Until last semester, when I took Preparing for Future Professoriate, I didn’t even know that blogging was a school thing. I asked around, and it came to my attention that the majority who did blog as part of coursework requirement were outside of engineering. The initial shock was tempered by the statistics, and it served as a beginning to my reflections on the engineering education experience.

Let me start by saying that I find blogging fun. That what I’m currently writing will be (please?) read by not just a person who assigns the grade but a collective audience that interacts. Words now have the potential for greater meaning and outreach, whereas they used to be archived and gathering digital dust after given another checkmark.

So why is blogging less prevalent in engineering education?

One reason could be that the curriculum is geared more towards problem-solving. Presently, it’s hard to imagine learning the mathematical and technical fundamentals other than through the more traditional methods (i.e. the chalk and blackboard lectures). There is also the issue of meeting ABET requirements, so that the engineering program maintains accreditation (see link below). Hence, the student contract, or the syllabus.

But there are engineering topics that cannot be taught in the traditional sense. One of my most memorable undergraduate experiences was a course about entrepreneurship in the energy sector. The class wasn’t so much a lecture as it was a discussion on why certain people, policies, technologies succeed or fail. I learned so much from my peers, who unfortunately probably didn’t learn as much from reticent me. As with all complex problems, the solution cannot be taught or given. But the problem can be discussed, and ideas can be bounced off one another, hopefully providing participants with broader perspectives that can lead to forward-moving decisions. It’s what happens in meeting rooms, conferences, political stages, where big issues are given voice. If discussions are integral to real life, why shouldn’t education reflect that?

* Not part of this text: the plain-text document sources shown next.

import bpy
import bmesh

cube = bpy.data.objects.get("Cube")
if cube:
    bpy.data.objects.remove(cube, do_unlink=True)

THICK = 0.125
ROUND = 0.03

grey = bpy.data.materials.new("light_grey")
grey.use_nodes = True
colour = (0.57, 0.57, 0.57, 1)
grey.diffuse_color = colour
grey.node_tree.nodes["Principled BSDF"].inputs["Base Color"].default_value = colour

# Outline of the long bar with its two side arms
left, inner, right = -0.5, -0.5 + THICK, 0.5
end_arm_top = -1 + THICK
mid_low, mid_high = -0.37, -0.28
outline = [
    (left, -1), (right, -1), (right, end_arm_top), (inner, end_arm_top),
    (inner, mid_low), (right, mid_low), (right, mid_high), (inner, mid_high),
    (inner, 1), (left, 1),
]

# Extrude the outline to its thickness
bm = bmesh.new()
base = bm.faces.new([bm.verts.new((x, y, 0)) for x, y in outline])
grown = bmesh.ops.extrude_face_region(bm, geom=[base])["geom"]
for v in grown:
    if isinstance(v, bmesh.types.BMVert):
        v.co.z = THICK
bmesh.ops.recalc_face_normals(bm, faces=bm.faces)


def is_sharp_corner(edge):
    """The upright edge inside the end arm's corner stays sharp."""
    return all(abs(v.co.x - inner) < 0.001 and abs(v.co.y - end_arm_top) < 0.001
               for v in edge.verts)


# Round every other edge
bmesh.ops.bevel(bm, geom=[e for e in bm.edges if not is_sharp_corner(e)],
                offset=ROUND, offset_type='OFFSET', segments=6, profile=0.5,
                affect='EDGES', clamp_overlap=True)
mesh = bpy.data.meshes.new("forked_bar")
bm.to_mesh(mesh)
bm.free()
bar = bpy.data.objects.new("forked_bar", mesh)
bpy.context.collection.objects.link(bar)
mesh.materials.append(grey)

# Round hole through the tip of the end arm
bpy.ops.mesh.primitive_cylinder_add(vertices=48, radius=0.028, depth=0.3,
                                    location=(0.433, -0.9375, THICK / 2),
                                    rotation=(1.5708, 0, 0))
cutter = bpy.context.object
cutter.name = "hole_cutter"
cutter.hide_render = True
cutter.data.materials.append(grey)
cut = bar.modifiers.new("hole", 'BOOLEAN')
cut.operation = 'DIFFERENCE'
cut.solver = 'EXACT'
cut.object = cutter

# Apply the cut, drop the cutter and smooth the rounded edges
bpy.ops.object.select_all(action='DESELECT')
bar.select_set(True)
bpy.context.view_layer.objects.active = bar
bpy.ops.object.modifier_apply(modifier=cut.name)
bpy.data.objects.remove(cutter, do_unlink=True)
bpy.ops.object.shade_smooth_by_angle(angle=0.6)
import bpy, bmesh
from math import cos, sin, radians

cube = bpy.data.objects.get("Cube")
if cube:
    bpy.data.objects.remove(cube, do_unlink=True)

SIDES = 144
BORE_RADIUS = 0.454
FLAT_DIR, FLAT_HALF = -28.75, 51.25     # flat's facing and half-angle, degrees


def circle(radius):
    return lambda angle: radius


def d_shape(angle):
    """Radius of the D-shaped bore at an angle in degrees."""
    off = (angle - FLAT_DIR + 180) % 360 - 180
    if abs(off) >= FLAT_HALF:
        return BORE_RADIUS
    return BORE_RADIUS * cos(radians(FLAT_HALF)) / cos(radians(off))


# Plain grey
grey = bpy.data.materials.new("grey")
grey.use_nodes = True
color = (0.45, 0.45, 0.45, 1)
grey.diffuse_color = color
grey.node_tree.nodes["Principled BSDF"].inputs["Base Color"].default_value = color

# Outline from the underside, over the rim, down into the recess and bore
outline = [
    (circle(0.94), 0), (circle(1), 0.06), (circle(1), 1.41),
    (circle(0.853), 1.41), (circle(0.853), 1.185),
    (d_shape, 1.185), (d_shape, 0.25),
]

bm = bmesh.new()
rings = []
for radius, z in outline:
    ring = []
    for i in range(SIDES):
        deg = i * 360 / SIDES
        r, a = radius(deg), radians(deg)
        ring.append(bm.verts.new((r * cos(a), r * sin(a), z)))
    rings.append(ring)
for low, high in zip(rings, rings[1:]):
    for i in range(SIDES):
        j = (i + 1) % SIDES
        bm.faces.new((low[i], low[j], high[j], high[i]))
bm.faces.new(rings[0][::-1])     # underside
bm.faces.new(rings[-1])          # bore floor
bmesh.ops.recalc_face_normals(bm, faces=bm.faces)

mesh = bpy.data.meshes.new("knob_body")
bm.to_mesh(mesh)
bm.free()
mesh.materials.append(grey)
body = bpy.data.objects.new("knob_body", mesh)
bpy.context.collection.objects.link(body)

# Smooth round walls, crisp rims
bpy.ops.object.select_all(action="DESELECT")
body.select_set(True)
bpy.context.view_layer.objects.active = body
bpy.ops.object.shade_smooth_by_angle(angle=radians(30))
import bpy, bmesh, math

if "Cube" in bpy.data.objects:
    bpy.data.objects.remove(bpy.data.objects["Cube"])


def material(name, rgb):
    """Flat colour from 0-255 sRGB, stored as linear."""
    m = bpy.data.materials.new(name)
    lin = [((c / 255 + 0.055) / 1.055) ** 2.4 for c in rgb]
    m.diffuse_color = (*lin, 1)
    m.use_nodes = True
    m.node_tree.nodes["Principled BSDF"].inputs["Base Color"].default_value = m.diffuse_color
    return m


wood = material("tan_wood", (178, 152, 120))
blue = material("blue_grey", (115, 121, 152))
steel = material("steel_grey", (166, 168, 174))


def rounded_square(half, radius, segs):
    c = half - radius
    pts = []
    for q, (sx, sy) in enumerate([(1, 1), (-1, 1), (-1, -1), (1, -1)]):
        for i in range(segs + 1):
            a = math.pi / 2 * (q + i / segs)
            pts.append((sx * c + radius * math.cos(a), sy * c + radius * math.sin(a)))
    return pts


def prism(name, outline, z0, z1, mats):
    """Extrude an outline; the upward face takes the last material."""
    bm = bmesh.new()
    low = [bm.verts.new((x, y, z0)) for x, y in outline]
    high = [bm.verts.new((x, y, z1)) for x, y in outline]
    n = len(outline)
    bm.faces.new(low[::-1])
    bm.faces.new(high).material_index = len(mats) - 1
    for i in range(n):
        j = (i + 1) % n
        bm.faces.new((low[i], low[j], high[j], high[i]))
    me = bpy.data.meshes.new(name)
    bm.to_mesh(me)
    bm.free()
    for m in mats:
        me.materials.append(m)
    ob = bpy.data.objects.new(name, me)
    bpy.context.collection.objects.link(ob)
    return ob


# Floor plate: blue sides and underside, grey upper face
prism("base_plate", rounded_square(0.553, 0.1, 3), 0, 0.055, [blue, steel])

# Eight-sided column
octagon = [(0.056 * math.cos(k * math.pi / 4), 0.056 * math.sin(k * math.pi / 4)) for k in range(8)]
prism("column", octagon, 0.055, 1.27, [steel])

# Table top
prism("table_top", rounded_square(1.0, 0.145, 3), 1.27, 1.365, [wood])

I know a number of students who chose to go into engineering because it represented the path of least resistance – more numbers, fewer essays. Boy were they in for a surprise! Writing, and communication in general, occupy an enormous chunk of an engineer’s time. Practice makes better, and there’s no better motivator (in my opinion) than to practice writing for an actual audience. It could even be a more comfortable channel of communication for the less outspoken, such as myself. Again, it’s this element of relevancy to life that I think can enrich engineering education.